Is this the end of the euro?
In an unprecedented move, the European finance ministers this past weekend decided a bailout plan Cyprus – really for the banks there – for about 10 million euros ($13 million), provided that a levy is placed on every bank account there of about 9.9% for deposits over €100000, 6.75% for smaller deposits.
They say that this is a “unique” situation, and one-time only. To explain, unique because in Cyprus the banking sector is very large compared to the overall economy there. But you see, the banking sector is so large because of the money policy that attracted investors, a lot of them reportedly rich people from Britain and Russia.
And then the banks got into trouble because of money loaned to Greece, and you probably heard about what happened to such loans in the bailouts for Greece.
What about one-time only? So far yes, just because it hasn’t been done before. May it happen again? Who knows. Who is going to say that it can’t happen again, in Cyprus or anywhere else.
And once politicians and bankers get the taste of it …
Actually, the banks generally know it already. They know how to get the money from the poor and send it to the wealthy. Just look at the overdraft fees. Guess who are levied most of the time – the one who have the least money.
Just wondering what happened to the $6 billion that JP-Morgan Chase lost just last year or so. Somebody got rich there.
So it is no wonder, that the Cypriots rushed to their banks, only to find out that they closed early (which were open that day), the ATMs ran out of cash, and all online transaction were suspended.

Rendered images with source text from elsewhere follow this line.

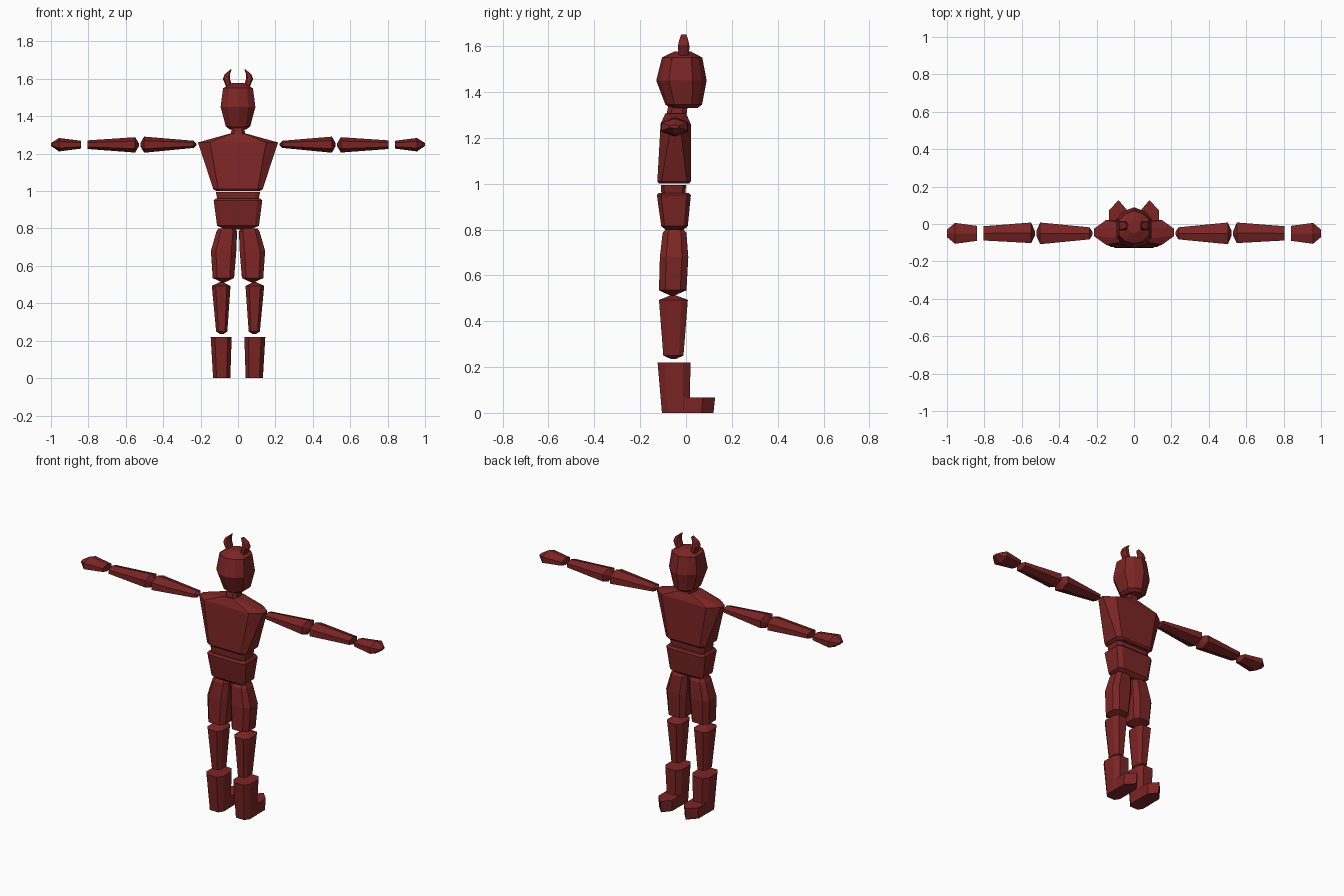
import bpy, bmesh

red = bpy.data.materials.new("dark red")
red.diffuse_color = (0.2, 0.018, 0.018, 1)


def octagon(a, b):
    """Box-like outline with cut corners."""
    return [(1, -a), (1, a), (b, 1), (-b, 1), (-1, a), (-1, -a), (-b, -1), (b, -1)]


BOX = octagon(0.75, 0.8)
ROUND = octagon(0.55, 0.6)
HEX = [(1, -.5), (1, .5), (0, 1), (-1, .5), (-1, -.5), (0, -1)]
SKULL = [(1, -.5), (1, .45), (.6, .8), (0, 1), (-.6, .8), (-1, .45),
         (-1, -.5), (-.6, -.85), (0, -1), (.6, -.85)]


def loft(name, sections, outline, along="z", side=1):
    """Section: position, centre a, centre b, half size a, half size b [, outline].
    along z: a = x, b = y.  along x: a = y, b = z."""
    bm = bmesh.new()
    rings = []
    for sec in sections:
        t, ca, cb, ha, hb = sec[:5]
        ring = []
        for u, v in (sec[5] if len(sec) > 5 else outline):
            a, b = ca + u * ha, cb + v * hb
            p = (a, b, t) if along == "z" else (t, a, b)
            ring.append(bm.verts.new((p[0] * side, p[1], p[2])))
        rings.append(ring)
    n = len(rings[0])
    for r0, r1 in zip(rings, rings[1:]):
        for i in range(n):
            j = (i + 1) % n
            bm.faces.new((r0[i], r0[j], r1[j], r1[i]))
    bm.faces.new(rings[0])
    bm.faces.new(rings[-1])
    bmesh.ops.remove_doubles(bm, verts=bm.verts[:], dist=0.0005)
    bmesh.ops.recalc_face_normals(bm, faces=bm.faces[:])
    me = bpy.data.meshes.new(name)
    bm.to_mesh(me)
    bm.free()
    me.materials.append(red)
    ob = bpy.data.objects.new(name, me)
    bpy.context.collection.objects.link(ob)
    return ob


# Head and neck
loft("head", [(1.33, 0, -.01, .045, .06), (1.345, 0, -.01, .065, .08),
              (1.45, 0, -.02, .093, .11), (1.55, 0, -.017, .08, .088),
              (1.577, 0, -.015, .03, .035)], SKULL)
loft("neck", [(1.28, 0, -.045, .04, .045), (1.34, 0, -.035, .034, .042)], ROUND)

# Torso
loft("chest", [(1.0, 0, -.052, .115, .065), (1.01, 0, -.052, .132, .073),
               (1.26, 0, -.045, .214, .066, octagon(.3, .7)),
               (1.307, 0, -.045, .045, .045)], BOX)
loft("abdomen", [(.95, 0, -.055, .11, .052), (.995, 0, -.055, .118, .055)], BOX)
loft("pelvis", [(.795, 0, -.05, .07, .035), (.815, 0, -.05, .112, .058),
                (.95, 0, -.053, .13, .074), (.96, 0, -.053, .12, .065)], BOX)

for side, tag in ((-1, "left"), (1, "right")):
    # Horns
    loft(tag + "_horn", [(1.55, .044, -.01, .016, .022), (1.60, .062, -.01, .019, .025),
                         (1.625, .057, -.01, .014, .02),
                         (1.65, .037, -.01, .003, .012)], ROUND, side=side)
    # Legs
    loft(tag + "_thigh", [(.80, .06, -.05, .045, .04), (.785, .06, -.05, .055, .052),
                          (.68, .077, -.052, .068, .062), (.535, .078, -.058, .057, .06),
                          (.512, .078, -.06, .008, .01)], ROUND, side=side)
    loft(tag + "_shin", [(.513, .09, -.055, .008, .01), (.493, .09, -.055, .05, .063),
                         (.25, .087, -.055, .03, .044),
                         (.235, .087, -.055, .008, .01)], ROUND, side=side)
    loft(tag + "_boot_shaft", [(.22, .09, -.052, .056, .072),
                               (0, .087, -.045, .046, .06)], ROUND, side=side)
    toe = [(1, -1), (1, .35), (-.1, 1), (-1, .4), (-1, -1)]
    loft(tag + "_boot_toe", [(.068, .087, .045, .047, .082),
                             (0, .087, .04, .045, .08)], toe, side=side)
    # Arms
    loft(tag + "_upper_arm", [(.222, -.05, 1.25, .008, .004), (.237, -.05, 1.25, .032, .019),
                              (.502, -.05, 1.248, .058, .043),
                              (.522, -.05, 1.248, .012, .008)], HEX, "x", side)
    loft(tag + "_forearm", [(.53, -.05, 1.247, .012, .008), (.55, -.047, 1.247, .055, .041),
                            (.805, -.05, 1.248, .038, .023)], HEX, "x", side)
    loft(tag + "_hand", [(.84, -.05, 1.248, .04, .021), (.957, -.05, 1.248, .056, .036),
                         (1.0, -.05, 1.249, .02, .008)], HEX, "x", side)
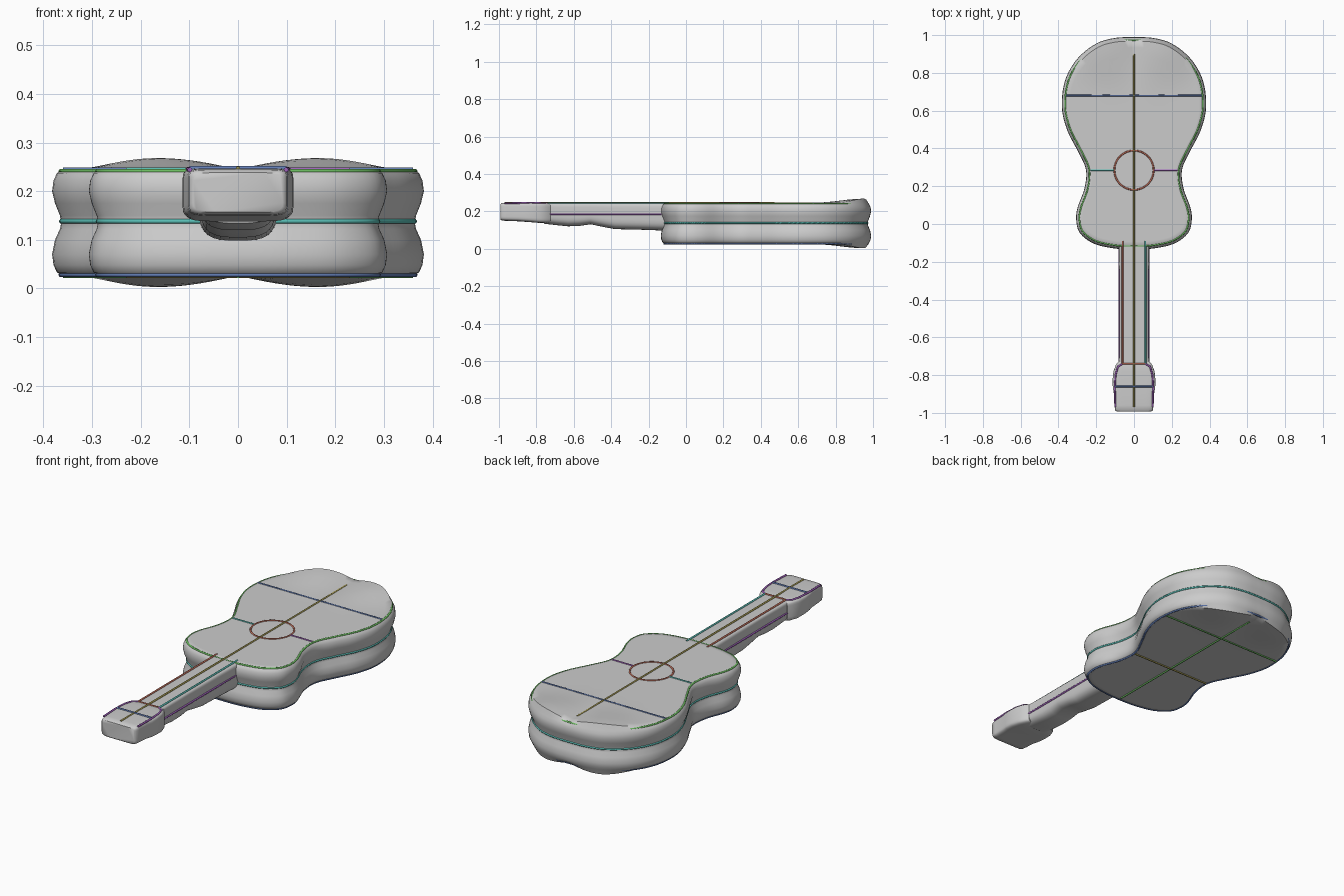
import bpy, bmesh, math
from mathutils import Vector
from mathutils.geometry import interpolate_bezier

if "Cube" in bpy.data.objects:
    bpy.data.objects.remove(bpy.data.objects["Cube"])


def finish(name, bm, angle=40):
    bmesh.ops.recalc_face_normals(bm, faces=bm.faces)
    me = bpy.data.meshes.new(name)
    bm.to_mesh(me)
    bm.free()
    ob = bpy.data.objects.new(name, me)
    bpy.context.collection.objects.link(ob)
    bpy.ops.object.select_all(action='DESELECT')
    ob.select_set(True)
    bpy.context.view_layer.objects.active = ob
    bpy.ops.object.shade_smooth_by_angle(angle=math.radians(angle))
    return ob


def loft(name, rings, angle=40):
    """Skin a list of closed rings and cap both ends."""
    bm = bmesh.new()
    vs = [[bm.verts.new(p) for p in r] for r in rings]
    n = len(vs[0])
    for a, b in zip(vs, vs[1:]):
        for i in range(n):
            bm.faces.new((a[i], a[(i + 1) % n], b[(i + 1) % n], b[i]))
    bm.faces.new(vs[0])
    bm.faces.new(vs[-1])
    return finish(name, bm, angle)


def smooth_path(pts, steps=5):
    """Smooth curve through 2D points."""
    P = [Vector((x, y, 0)) for x, y in pts]
    out = []
    for i in range(len(P) - 1):
        a, b = P[max(i - 1, 0)], P[min(i + 2, len(P) - 1)]
        t0, t1 = (P[i + 1] - a) / 6, (b - P[i]) / 6
        out += interpolate_bezier(P[i], P[i] + t0, P[i + 1] - t1, P[i + 1], steps + 1)[:-1]
    return out + [P[-1]]


# Body outline, right half from tail to neck, then mirrored
half = smooth_path([(0, .99), (.1, .985), (.2, .955), (.3, .875), (.365, .76), (.382, .62),
                    (.355, .5), (.30, .39), (.255, .29), (.262, .19), (.298, .09), (.306, .02),
                    (.285, -.05), (.21, -.105), (.1, -.13), (0, -.135)])
outline = half + [Vector((-p.x, p.y, 0)) for p in half[-2:0:-1]]
N = len(outline)


def inset(d):
    res = []
    for i, p in enumerate(outline):
        t = (outline[(i + 1) % N] - outline[i - 1]).normalized()
        res.append(p + Vector((t.y, -t.x, 0)) * d)
    return res


def bulge(p):
    """Slight swelling of both plates at the tail end."""
    s = min(max((p.y - .68) / .27, 0), 1)
    return .023 * s * s * (3 - 2 * s) * math.sin(math.pi * min(abs(p.x) / .33, 1))


MID = Vector((0, .28, 0))


def plate(scale, side):
    res = []
    for p in inset(.022):
        q = MID + (p - MID) * scale
        z = .245 + bulge(q) if side > 0 else .026 - bulge(q)
        res.append(Vector((q.x, q.y, z)))
    return res


scales = (.05, .3, .5, .65, .78, .88, .95, 1)
rings = [plate(s, -1) for s in scales]
for z, d in ((.033, .01), (.048, .003), (.07, 0), (.1, .006), (.122, .016), (.136, .019),
             (.15, .016), (.175, .006), (.2, 0), (.222, .003), (.237, .01)):
    rings.append([Vector((p.x, p.y, z)) for p in inset(d)])
rings += [plate(s, 1) for s in reversed(scales)]
# inset direction check: rings must shrink for positive values
if inset(.1)[0].y > outline[0].y:
    raise ValueError("outline runs the wrong way")
loft("body", rings, 50)


def section(y, w, top, bottom, power, n=32):
    """Rounded-box cross-section across the neck."""
    zc, h = (top + bottom) / 2, (top - bottom) / 2
    pts = []
    for i in range(n):
        a = 2 * math.pi * (i + .5) / n
        c, s = math.cos(a), math.sin(a)
        k = 2 / (9 if s > 0 else power)
        pts.append(Vector((w * math.copysign(abs(c) ** k, c), y,
                           zc + h * math.copysign(abs(s) ** k, s))))
    return pts


# Neck, thicker at the heel and scalloped underneath
loft("neck", [section(y, w, .244, b, 3.2) for y, w, b in
              ((-.05, .082, .098), (-.14, .08, .098), (-.25, .078, .102), (-.38, .077, .105),
               (-.44, .077, .116), (-.51, .077, .131), (-.57, .077, .122), (-.63, .077, .12),
               (-.7, .078, .127), (-.76, .08, .134))], 50)

# Headstock
loft("headstock", [section(y, w, t, b, 7) for y, w, t, b in
                   ((-.725, .08, .24, .14), (-.745, .096, .245, .138), (-.78, .109, .246, .138),
                    (-.83, .114, .247, .142), (-.87, .112, .247, .145), (-.9, .106, .247, .147),
                    (-.96, .103, .246, .149), (-.985, .101, .244, .151), (-.993, .092, .238, .157))], 50)


# Coloured guide lines drawn over the surfaces
def material(name, rgb):
    m = bpy.data.materials.new(name)
    m.diffuse_color = (*rgb, 1)
    m.use_nodes = True
    m.node_tree.nodes["Principled BSDF"].inputs["Base Color"].default_value = m.diffuse_color
    return m


GREEN = material("green", (.15, .5, .12))
BLUE = material("blue", (.12, .2, .45))
TEAL = material("teal", (.1, .5, .45))
RED = material("red", (.5, .15, .1))
OLIVE = material("olive", (.35, .3, .08))
PURPLE = material("purple", (.35, .12, .5))


def line(name, pts, mat, closed=False, r=.005):
    cu = bpy.data.curves.new(name, 'CURVE')
    cu.dimensions = '3D'
    cu.bevel_depth = r
    cu.bevel_resolution = 1
    cu.use_fill_caps = True
    sp = cu.splines.new('POLY')
    sp.points.add(len(pts) - 1)
    for q, p in zip(sp.points, pts):
        q.co = (*p, 1)
    sp.use_cyclic_u = closed
    cu.materials.append(mat)
    ob = bpy.data.objects.new(name, cu)
    bpy.context.collection.objects.link(ob)


def ring_at(d, z):
    return [(p.x, p.y, z) for p in inset(d)]


T, B = .244, .026
line("top_edge_line", ring_at(.018, .241), GREEN, True)
line("back_edge_line", ring_at(.018, .028), BLUE, True)
line("side_line", ring_at(.019, .138), TEAL, True)
line("soundhole_ring", [(.104 * math.cos(a * math.pi / 24), .285 + .104 * math.sin(a * math.pi / 24), T)
                        for a in range(48)], RED, True)
line("top_centre_line", [(0, .9, T), (0, -.97, T + .002)], OLIVE)
line("back_centre_line", [(0, .9, B), (0, -.1, B)], GREEN)
line("top_bridge_line", [(-.36, .68, T), (.36, .68, T)], BLUE)
line("back_bridge_line", [(-.36, .68, B), (.36, .68, B)], GREEN)
line("back_waist_line", [(-.23, .285, B), (.23, .285, B)], OLIVE)
line("nut_line", [(-.06, -.74, T), (.06, -.74, T)], RED)
line("head_cross_line", [(-.1, -.86, .247), (.1, -.86, .247)], BLUE)
for s, side, c in ((-1, "left", RED), (1, "right", TEAL)):
    line(f"waist_line_{side}", [(s * .105, .285, T), (s * .23, .285, T)], PURPLE if s > 0 else TEAL)
    line(f"neck_edge_{side}", [(s * .06, -.09, T), (s * .06, -.74, T)], c)
    line(f"neck_side_{side}", [(s * .077, -.13, .185), (s * .077, -.73, .185)], PURPLE)
    line(f"head_edge_{side}", [(s * .06, -.74, T), (s * .085, -.755, T), (s * .098, -.8, .245),
                               (s * .102, -.87, .245), (s * .099, -.97, .244)], PURPLE)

Unfortunately, we need the banks for everyday business nowadays. But I’m wondering how anybody can trust these banks. The complicated Wall Street deals are designed so that nobody else beside the insiders understand what is going on. For them it is also like gambling in a casino – with other people’s money. And as I said the situation with the Cyprus banks didn’t arise by itself. They invited all the money to come in and lent it to Greece.
Speaking of Greece: remember, the – first – Greek bailout was also announced as a one-time thing.
The more you emphasize it is one-time only, the more unbelievable it becomes. And there is the real danger. The people in Spain and Italy may say, see what happened in Cyprus, and it can happen to us as well. When it escalates this way, even people in Germany are not safe. You end up having a bank-run all over Europe.
For the sake of the people over there, I certainly hope it doesn’t happen. If only the politicians would be a little bit wiser and not open a Pandora’s box like this, but this is a hope in vain I guess…